Implementing the Rockefeller Foundation 100 Resilient Cities Project in Melbourne (PDF 1.87 MB 34p) , an independent study undertaken by RMIT urban researchers, critically examines the implementation of the project in its first year to identify if hopes and expectations were being met.
The study conducted numerous interviews with local government authorities, stakeholders and people closely involved in the project, including the strategy’s Chief Resilience Officer Toby Kent.
Lead author Associate Professor Martin Mulligan from RMIT Centre for Urban Research said the report found that the project’s resilience framework has helped to focus attention on a wide range of neglected vulnerabilities accumulating within and across city communities.

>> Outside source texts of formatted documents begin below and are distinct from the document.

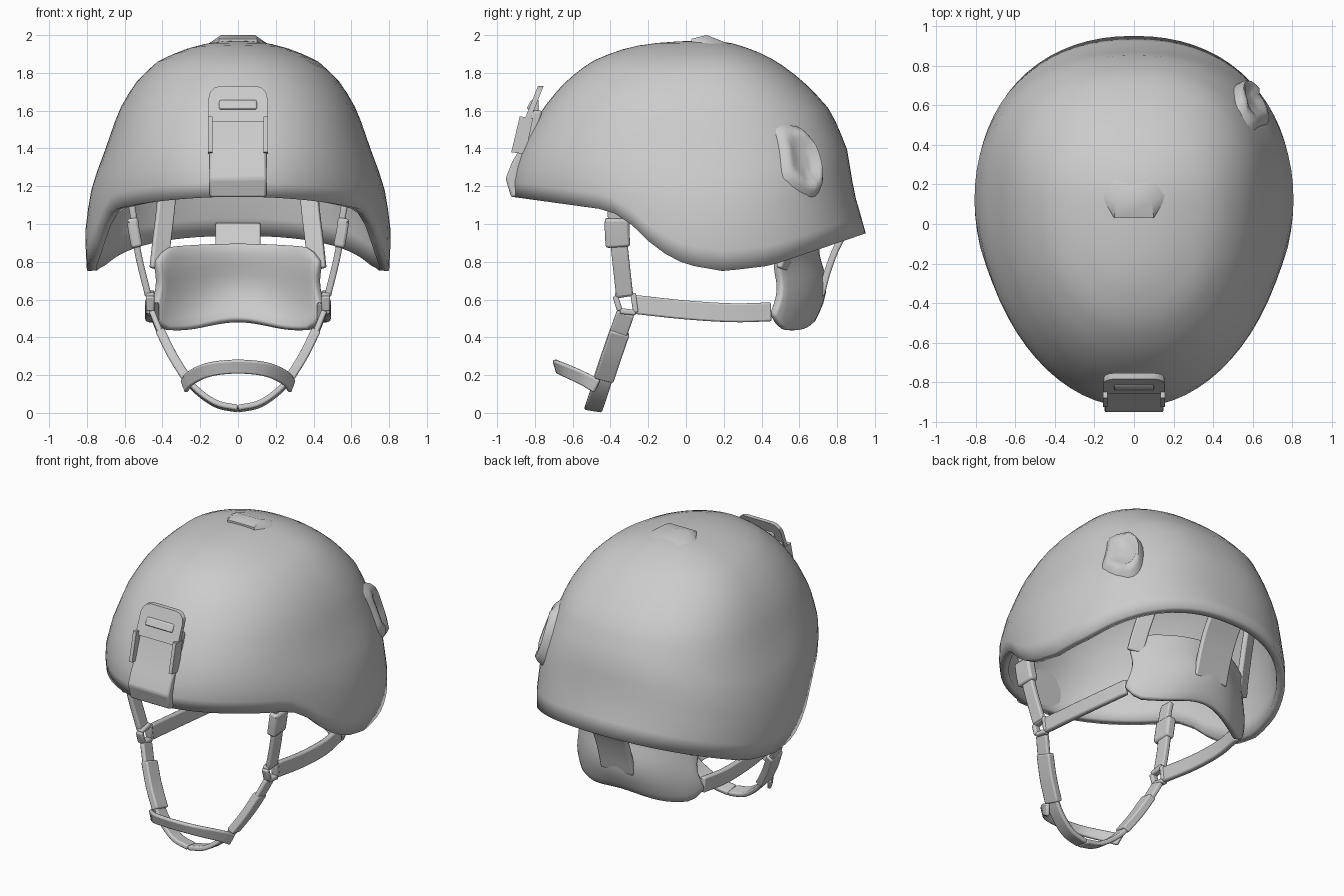
import bpy, bmesh, math
from mathutils import Vector

if "Cube" in bpy.data.objects:
    bpy.data.objects.remove(bpy.data.objects["Cube"])

grey = bpy.data.materials.new("grey")
grey.diffuse_color = (0.6, 0.6, 0.6, 1)
grey.use_nodes = True
grey.node_tree.nodes["Principled BSDF"].inputs["Base Color"].default_value = grey.diffuse_color


def make(name, verts, faces, angle=40, solid=0, bevel=0, mirror=False, offset=-1):
    me = bpy.data.meshes.new(name)
    me.from_pydata([tuple(v) for v in verts], [], faces)
    bm = bmesh.new()
    bm.from_mesh(me)
    bmesh.ops.remove_doubles(bm, verts=bm.verts, dist=0.0005)
    bmesh.ops.recalc_face_normals(bm, faces=bm.faces)
    bm.to_mesh(me)
    bm.free()
    me.materials.append(grey)
    ob = bpy.data.objects.new(name, me)
    bpy.context.collection.objects.link(ob)
    bpy.context.view_layer.objects.active = ob
    ob.select_set(True)
    bpy.ops.object.shade_smooth_by_angle(angle=math.radians(angle))
    ob.select_set(False)
    if solid:
        m = ob.modifiers.new("solid", 'SOLIDIFY')
        m.thickness, m.offset = solid, offset
    if bevel:
        m = ob.modifiers.new("bevel", 'BEVEL')
        m.width, m.segments = bevel, 2
    if mirror:
        ob.modifiers.new("mirror", 'MIRROR')
    return ob


def lerp_table(table, k):
    if k <= table[0][0]:
        return table[0][1:]
    for a, b in zip(table, table[1:]):
        if k <= b[0]:
            f = (k - a[0]) / (b[0] - a[0])
            return [p + (q - p) * f for p, q in zip(a[1:], b[1:])]
    return table[-1][1:]


# Shell: height, half width, front y, back y, front and back roundness
TOP, LOW, YC = 1.97, 0.74, 0.1
PROFILE = [(0.74, .80, -.85, .97, 1.13, .92), (0.95, .81, -.90, .952, 1.13, .92),
           (1.15, .785, -.925, .895, 1.04, .87), (1.24, .76, -.928, .878, .99, .83),
           (1.4, .70, -.875, .852, .92, .84), (1.6, .63, -.765, .765, .91, .86),
           (1.74, .548, -.65, .635, .92, .88), (1.86, .425, -.5, .48, .94, .9),
           (1.94, .23, -.28, .3, .96, .94), (1.965, .10, -.08, .2, 1, 1), (1.97, 0, .1, .1, 1, 1)]
RIM = [(-.93, 1.145), (-.42, 1.075), (-.32, 1.03), (-.22, .925), (-.1, .835), (0, .785),
       (.2, .75), (.45, .78), (.7, .865), (.95, .95)]


def phi(z):
    return math.asin(max(0, min(1, (z - LOW) / (TOP - LOW))))


PHI = [(phi(r[0]),) + r[1:] for r in PROFILE]


def shell_point(th, z):
    """Angle 0 is the back, a quarter turn is the right side."""
    w, yf, yb, ef, eb = lerp_table(PHI, phi(z))
    s, c = math.sin(th), math.cos(th)
    e = eb if c > 0 else ef
    x = w * math.copysign(abs(s) ** e, s)
    y = YC + (yb - YC if c > 0 else YC - yf) * math.copysign(abs(c) ** e, c)
    return Vector((x, y, z))


def rim_height(th):
    z = 1.0
    for _ in range(60):
        z += 0.3 * (lerp_table(RIM, shell_point(th, z).y)[0] - z)
    return z


N, M = 72, 18
verts, faces = [], []
for i in range(N):
    th = 2 * math.pi * i / N
    p0 = phi(rim_height(th))
    for j in range(M + 1):
        p = p0 + (math.pi / 2 - p0) * j / M
        verts.append(shell_point(th, LOW + (TOP - LOW) * math.sin(p)))
for i in range(N):
    k = (i + 1) % N
    for j in range(M):
        a, b = i * (M + 1) + j, k * (M + 1) + j
        faces.append((a, b, b + 1, a + 1) if j < M - 1 else (a, b, a + 1))
make("helmet_shell", verts, faces, 60, solid=0.052)


# Raised ear-shaped mount on the right rear, dished, with a sloping front wing
rings = [(1.2, -.012), (1.0, .03), (.85, .045), (.68, .04), (.48, .01), (.2, .005)]
K = 24
verts, faces = [], []
for r, h in rings:
    for i in range(K):
        a = 2 * math.pi * i / K
        u = max(math.cos(a), -.75) * r
        th = 0.87 - 0.17 * u * (1.5 if u < 0 else 0.8)
        z = 1.335 + 0.16 * math.sin(a) * r - 0.05 * u
        p, e = shell_point(th, z), 0.01
        n = (shell_point(th, z + e) - p).cross(shell_point(th + e, z) - p).normalized()
        if n.x < 0:
            n = -n
        verts.append(p + n * h * (1 if u > 0 else 0.6))
for j in range(len(rings) - 1):
    for i in range(K):
        k = (i + 1) % K
        faces.append((j * K + i, j * K + k, j * K + K + k, j * K + K + i))
faces.append([(len(rings) - 1) * K + i for i in range(K)])
make("side_mount", verts, faces, 60)


# Crown vent: a low wedge opening to the front
verts = [(-.1, .03, 1.95), (.1, .03, 1.95), (.1, .03, 1.98), (-.1, .03, 1.98),
         (-.09, .11, 2.0), (.09, .11, 2.0), (-.1, .25, 1.945), (.1, .25, 1.945),
         (-.17, .15, 1.945), (.17, .15, 1.945)]
faces = [(0, 1, 2, 3), (3, 2, 5, 4), (4, 5, 7, 6), (3, 4, 8, 0), (2, 1, 9, 5),
         (4, 6, 8), (5, 9, 7), (0, 8, 6, 7, 9, 1)]
make("crown_vent", verts, faces, 50)


def extrude_x(name, prof, x0, x1, bevel=0, mirror=False):
    n = len(prof)
    v = [(x, y, z) for x in (x0, x1) for y, z in prof]
    f = [list(range(n)), list(range(n, 2 * n))]
    f += [(i, (i + 1) % n, n + (i + 1) % n, n + i) for i in range(n)]
    return make(name, v, f, 35, bevel=bevel, mirror=mirror)


# Front mount: plate, rails, ledge and rounded top tab
extrude_x("front_mount_plate", [(-.925, 1.14), (-.955, 1.24), (-.92, 1.33), (-.89, 1.38),
          (-.815, 1.6), (-.76, 1.6), (-.83, 1.36), (-.87, 1.15)], -.15, .15, .012)
extrude_x("front_mount_rail", [(-.925, 1.38), (-.88, 1.57), (-.81, 1.56), (-.85, 1.37)],
          .135, .158, 0, True)
extrude_x("front_mount_ledge", [(-.845, 1.61), (-.82, 1.655), (-.78, 1.66), (-.78, 1.59)],
          -.1, .1, .008)
pts = [(-.155, 1.54), (.155, 1.54)]
for cx, a0 in ((.095, 0), (-.095, 90)):
    pts += [(cx + .06 * math.cos(math.radians(a0 + d)), 1.67 + .06 * math.sin(math.radians(a0 + d)))
            for d in (0, 30, 60, 90)]
n = len(pts)
verts = [(x, -.86 + (z - 1.54) * .4 + d, z) for d in (0, .03) for x, z in pts]
make("front_mount_tab", verts, [list(range(n)), list(range(n, 2 * n))]
     + [(i, (i + 1) % n, n + (i + 1) % n, n + i) for i in range(n)], 30)


def spline(pts, steps=5):
    p = [Vector(q) for q in pts]
    if len(p) < 3:
        return p
    p = [2 * p[0] - p[1]] + p + [2 * p[-1] - p[-2]]
    out = []
    for a, b, c, d in zip(p, p[1:], p[2:], p[3:]):
        for s in range(steps):
            t = s / steps
            out.append(0.5 * (2 * b + (c - a) * t + (2 * a - 5 * b + 4 * c - d) * t * t
                              + (3 * b - a - 3 * c + d) * t ** 3))
    return out + [p[-2]]


def ribbon(name, pts, across, width, thick, mirror=True, bevel=.009):
    """Soft-edged strap swept along a path; across gives the direction of its width."""
    path = spline(pts)
    v, f, m = [], [], len(path)
    for i, p in enumerate(path):
        t = (path[min(i + 1, m - 1)] - path[max(i - 1, 0)]).normalized()
        w = Vector(across)
        w = (w - t * w.dot(t)).normalized()
        nrm = t.cross(w) * thick / 2
        w = w * width / 2
        v += [p + w + nrm, p - w + nrm, p - w - nrm, p + w - nrm]
    for i in range(m - 1):
        f += [(4 * i + k, 4 * i + (k + 1) % 4, 4 * i + 4 + (k + 1) % 4, 4 * i + 4 + k)
              for k in range(4)]
    f += [(0, 1, 2, 3), tuple(range(4 * m - 4, 4 * m))]
    return make(name, v, f, 60, mirror=mirror, bevel=bevel)


# Chin harness
ribbon("front_strap", [(.575, -.37, 1.15), (.555, -.37, 1.05), (.53, -.35, .85),
       (.475, -.325, .62)], (0, 1, 0), .09, .035)
ribbon("strap_buckle", [(.56, -.365, 1.03), (.55, -.365, .96), (.535, -.36, .88)],
       (0, 1, 0), .13, .06, bevel=.015)
ribbon("lower_strap", [(.455, -.32, .53), (.40, -.365, .40), (.315, -.415, .25), (.24, -.45, .14),
       (.12, -.48, .05), (0, -.49, .022)], (0, 1, -.15), .095, .03)
ribbon("strap_slider", [(.41, -.35, .43), (.345, -.395, .30), (.27, -.435, .18)],
       (0, 1, 0), .105, .05)
ribbon("chin_strap", [(.285, -.47, .14), (.25, -.55, .185), (.15, -.65, .23), (0, -.685, .245),
       (-.15, -.65, .23), (-.25, -.55, .185), (-.285, -.47, .14)], (0, -.3, 1), .075, .025, False)

# Open ring joining the straps
ring = [(-.375, .62), (-.28, .635), (-.265, .53), (-.35, .54)]
for i in range(4):
    a, b = ring[i], ring[(i + 1) % 4]
    ribbon("strap_ring", [(.465, a[0], a[1]), (.465, b[0], b[1])], (1, 0, 0), .045, .03)
ribbon("rear_strap", [(.465, -.28, .575), (.475, 0, .545), (.465, .25, .53), (.435, .45, .535)],
       (0, 0, 1), .1, .035)

# Nape pad: curved cushion with a wavy lower edge
A, B = 24, 8
verts, faces = [], []
for i in range(A + 1):
    u = -1 + 2 * i / A
    x = .45 * u
    corner = max(0, abs(u) - .8) / .2
    top = .895 - .025 * u * u - .07 * corner ** 2
    bot = .485 - .045 * math.sin(min(1, abs(u) / .7) * math.pi / 2) ** 2 + .08 * corner ** 2
    for j in range(B + 1):
        t = j / B
        bulge = .05 * math.sin(math.pi * min(1, t * 1.2)) * (1 - .5 * u * u)
        verts.append((x * (.97 + .03 * math.cos(t * 5)), .655 - 1.0 * x * x + bulge + .03 * t,
                      bot + (top - bot) * t))
for i in range(A):
    for j in range(B):
        a = i * (B + 1) + j
        faces.append((a, a + B + 1, a + B + 2, a + 1))
make("nape_pad", verts, faces, 60, solid=.05, bevel=.015, offset=0)

# Straps from the pad up into the shell
ribbon("pad_side_strap", [(.42, .51, .76), (.405, .55, .9), (.38, .63, 1.12), (.38, .68, 1.27)],
       (1, -.5, 0), .10, .035)
ribbon("pad_centre_strap", [(0, .715, .62), (0, .75, .75), (0, .80, .88), (0, .87, 1.0)],
       (1, 0, 0), .24, .035, False)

“The concept of urban resilience promoted by the Rockefeller Foundation – which urges cities to address a wide range of potential ‘shocks’ and accumulating ‘stresses’ – has promoted boundary-crossing dialogues between people concerned with infrastructure planning, economic development, social care, community development and environmental protection,” Mulligan said.
“This suggests that resilience thinking is moving beyond the confines of emergency management to ways of thinking about the complex, inter-related challenges facing a fast-growing city.”

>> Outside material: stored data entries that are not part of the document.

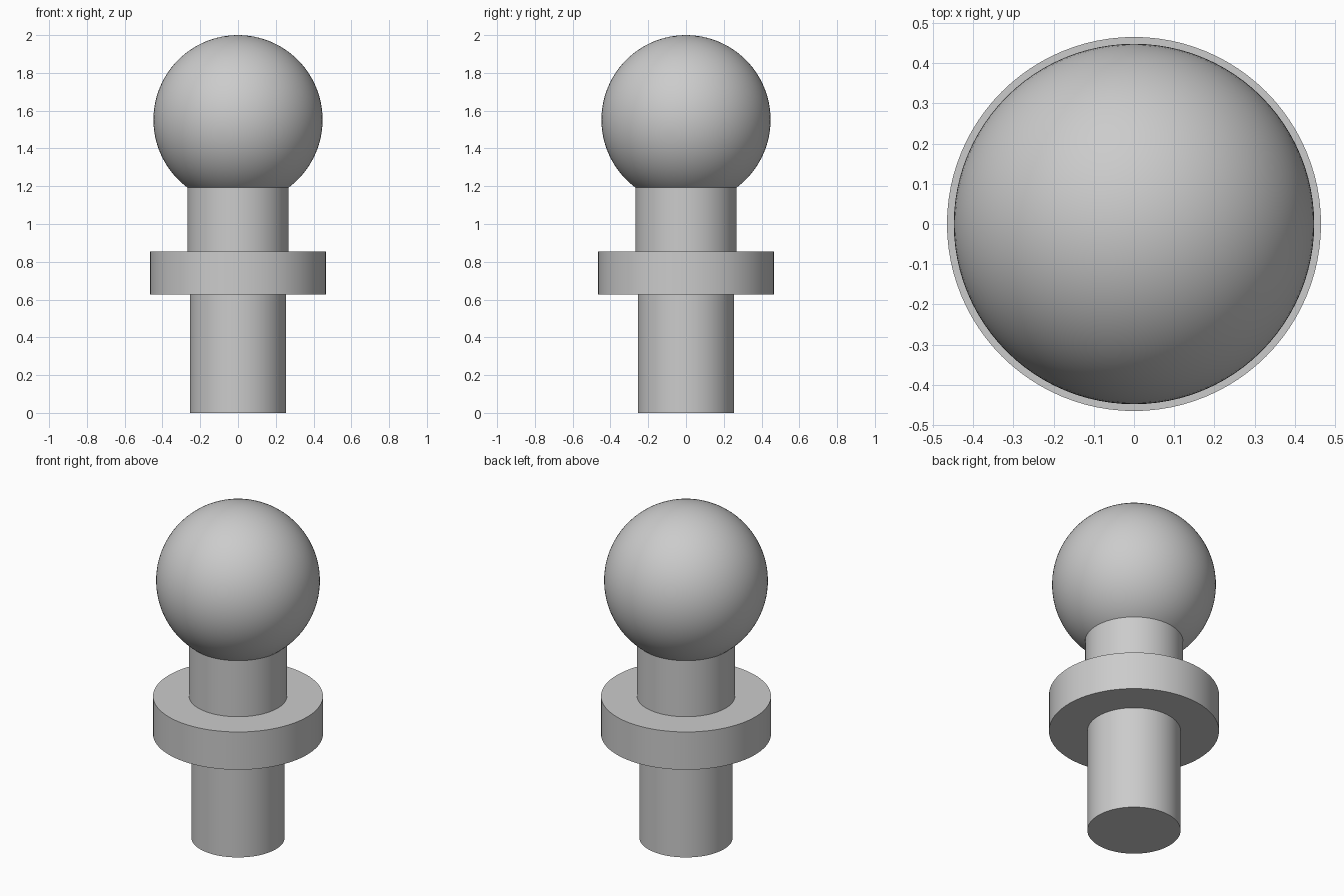
import bpy
import math

if "Cube" in bpy.data.objects:
    bpy.data.objects.remove(bpy.data.objects["Cube"], do_unlink=True)

# Single plain metal colour
grey = bpy.data.materials.new("plain_grey")
grey.use_nodes = True
colour = (0.6, 0.6, 0.6, 1)
grey.diffuse_color = colour
grey.node_tree.nodes["Principled BSDF"].inputs["Base Color"].default_value = colour


def finish(name):
    obj = bpy.context.object
    obj.name = obj.data.name = name
    obj.data.materials.append(grey)
    bpy.ops.object.shade_smooth_by_angle(angle=math.radians(35))
    return obj


def cylinder(name, radius, bottom, top):
    bpy.ops.mesh.primitive_cylinder_add(
        vertices=96, radius=radius, depth=top - bottom,
        location=(0, 0, (bottom + top) / 2))
    return finish(name)


# Lower shank, flange collar and neck, stacked on the z axis
cylinder("shank", 0.255, 0, 0.627)
cylinder("collar", 0.465, 0.627, 0.855)
cylinder("neck", 0.268, 0.855, 1.194)

# Ball head sitting on the neck
bpy.ops.mesh.primitive_uv_sphere_add(
    segments=96, ring_count=48, radius=0.448, location=(0, 0, 1.552))
finish("ball")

Mulligan notes that the division of Melbourne into 32 separate local government areas means that project implementation, although slow to build local government collaboration, is paying off.
“Slow, yet patient work aimed at actively including as many as possible of metropolitan Local Government Authorities has paid off with unprecedented levels of collaboration between them,” he said.
“This has exceeded the expectations of even the most ardent project supporters.”
Report co-author Dr Blythe McLennan from the RMIT Centre for Risk and Community Safety believes it’s too early to say if the Rockefeller Foundation’s investment in Melbourne will leave a lasting legacy, but it is encouraging the right conversations around resilience.
“Our research suggests that the groundwork has already generated some innovative policy and practice dialogues and has demonstrated the benefits of whole-of-city thinking,” McLennan said.
“The project is clearly an important vehicle to cross-fertilise existing policies and practices which may otherwise operate with little reference to each other such as physical and social planning; economic and community development; or infrastructure and biodiversity.
“More will need to be done to build support and involvement within the private sector and to foster deeper local government support for the project.”
Story: Chanel Bearder
Originally published on RMIT News, 7 June 2016